[Document images with source code]
----

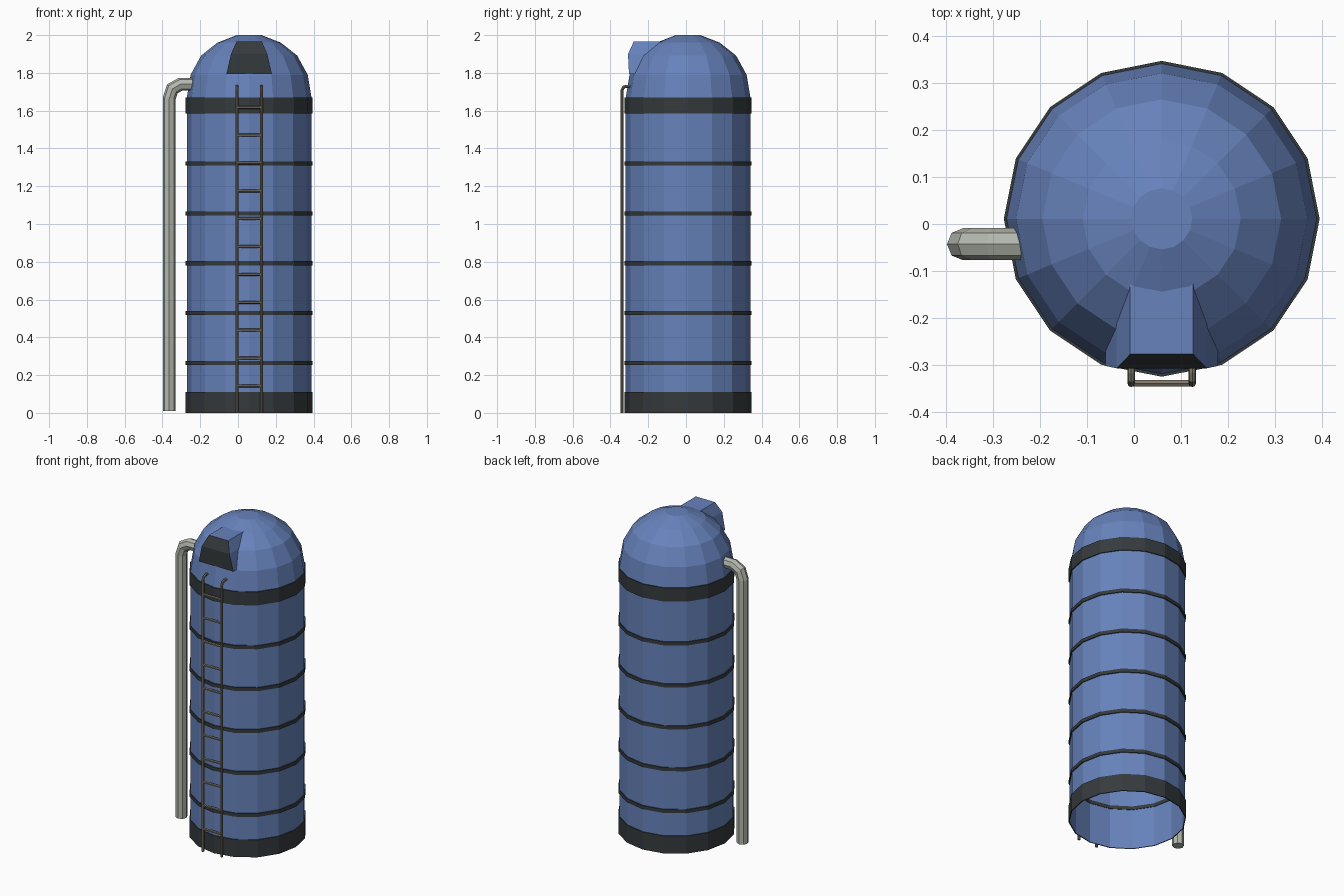
import bpy, bmesh, math
from mathutils import Vector

if "Cube" in bpy.data.objects:
    bpy.data.objects.remove(bpy.data.objects["Cube"])

CX, CY, SIDES = 0.059, 0.011, 16


def material(name, rgb):
    m = bpy.data.materials.new(name)
    m.diffuse_color = (*rgb, 1)
    m.use_nodes = True
    m.node_tree.nodes["Principled BSDF"].inputs["Base Color"].default_value = m.diffuse_color
    return m


BLUE = material("silo blue", (0.135, 0.225, 0.50))
DARK = material("dark bands", (0.036, 0.043, 0.047))
PIPE = material("pale grey", (0.45, 0.48, 0.42))
STEEL = material("ladder brown grey", (0.21, 0.19, 0.145))


def finish(name, bm, *mats):
    bmesh.ops.recalc_face_normals(bm, faces=bm.faces[:])
    me = bpy.data.meshes.new(name)
    bm.to_mesh(me)
    bm.free()
    for m in mats:
        me.materials.append(m)
    ob = bpy.data.objects.new(name, me)
    bpy.context.collection.objects.link(ob)
    return ob


def skin(bm, rings, closed=False):
    """Bridge consecutive rings of vertices with quads."""
    n = len(rings[0])
    pairs = list(zip(rings, rings[1:]))
    if closed:
        pairs.append((rings[-1], rings[0]))
    for a, b in pairs:
        for i in range(n):
            j = (i + 1) % n
            bm.faces.new((a[i], a[j], b[j], b[i]))


def lathe(name, profile, mat, closed=False, cap=False):
    bm = bmesh.new()
    rings = []
    for r, z in profile:
        rings.append([bm.verts.new((CX + r * math.cos(2 * math.pi * i / SIDES),
                                    CY + r * math.sin(2 * math.pi * i / SIDES), z))
                      for i in range(SIDES)])
    skin(bm, rings, closed)
    if cap:
        bm.faces.new(rings[-1])
    return finish(name, bm, mat)


def sweep(name, path, radius, sides, side_axis, mat):
    """Tube along a path lying in a plane whose normal is side_axis."""
    bm = bmesh.new()
    pts = [Vector(p) for p in path]
    b = Vector(side_axis)
    rings = []
    for k, p in enumerate(pts):
        d0 = (p - pts[max(k - 1, 0)]).normalized()
        d1 = (pts[min(k + 1, len(pts) - 1)] - p).normalized()
        t = (d0 + d1).normalized()
        miter = 1 / max(t.dot(d1 if k < len(pts) - 1 else d0), 0.5)
        n = b.cross(t)
        rings.append([bm.verts.new(p + radius * (n * miter * math.cos(a) + b * math.sin(a)))
                      for a in (2 * math.pi * i / sides for i in range(sides))])
    skin(bm, rings)
    bm.faces.new(rings[0])
    bm.faces.new(rings[-1])
    return finish(name, bm, mat)


# Tank wall with faceted dome, open at the bottom
lathe("silo_body", [(0.33, 0), (0.33, 1.67), (0.31, 1.79), (0.254, 1.892),
                    (0.168, 1.96), (0.065, 2.0)], BLUE, cap=True)


# Dark bands
def band(name, z0, z1, inner):
    lathe(name, [(inner, z0), (0.336, z0), (0.336, z1), (inner, z1)], DARK, closed=True)


band("base_band", 0.0, 0.11, 0.3305)
band("top_band", 1.585, 1.67, 0.3285)
for i in range(5):
    z = 0.265 + i * 0.2637
    band(f"hoop_{i + 1}", z - 0.011, z + 0.011, 0.327)

# Roof hatch: profile across the front pushed back into the dome
bm = bmesh.new()
half = [(0.067, -0.277, 1.965), (0.096, -0.307, 1.90), (0.12, -0.302, 1.795)]
loop = [(CX + x, y, z) for x, y, z in half] + [(CX - x, y, z) for x, y, z in reversed(half)]
front = [bm.verts.new(p) for p in loop]
back = [bm.verts.new((x, -0.12, z)) for x, y, z in loop]
skin(bm, [front, back])
dark_faces = [bm.faces.new((front[0], front[1], front[4], front[5])),
              bm.faces.new((front[1], front[2], front[3], front[4]))]
for f in dark_faces:
    f.material_index = 1
bm.faces.new(back)
finish("roof_hatch", bm, BLUE, DARK)

# Filling pipe
PY = -0.043
sweep("fill_pipe", [(-0.364, PY, 0.01), (-0.364, PY, 1.665), (-0.347, PY, 1.716),
                    (-0.304, PY, 1.74), (-0.235, PY, 1.74)], 0.034, 8, (0, 1, 0), PIPE)

# Ladder
for side, x in (("left", CX - 0.065), ("right", CX + 0.065)):
    sweep(f"ladder_rail_{side}", [(x, -0.339, 0), (x, -0.339, 1.708), (x, -0.331, 1.724),
                                  (x, -0.316, 1.729), (x, -0.29, 1.729)],
          0.008, 8, (1, 0, 0), STEEL)
for i in range(11):
    z = 0.143 + i * 0.1475
    sweep(f"ladder_rung_{i + 1}", [(CX - 0.065, -0.339, z), (CX + 0.065, -0.339, z)],
          0.008, 6, (0, 1, 0), STEEL)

----

WHAT NEEDS TO BE DONE:
Go through the data and show every line where "return" occurs.

ANSWER BOX:
    return m
    return ob
    return finish(name, bm, mat)
    return finish(name, bm, mat)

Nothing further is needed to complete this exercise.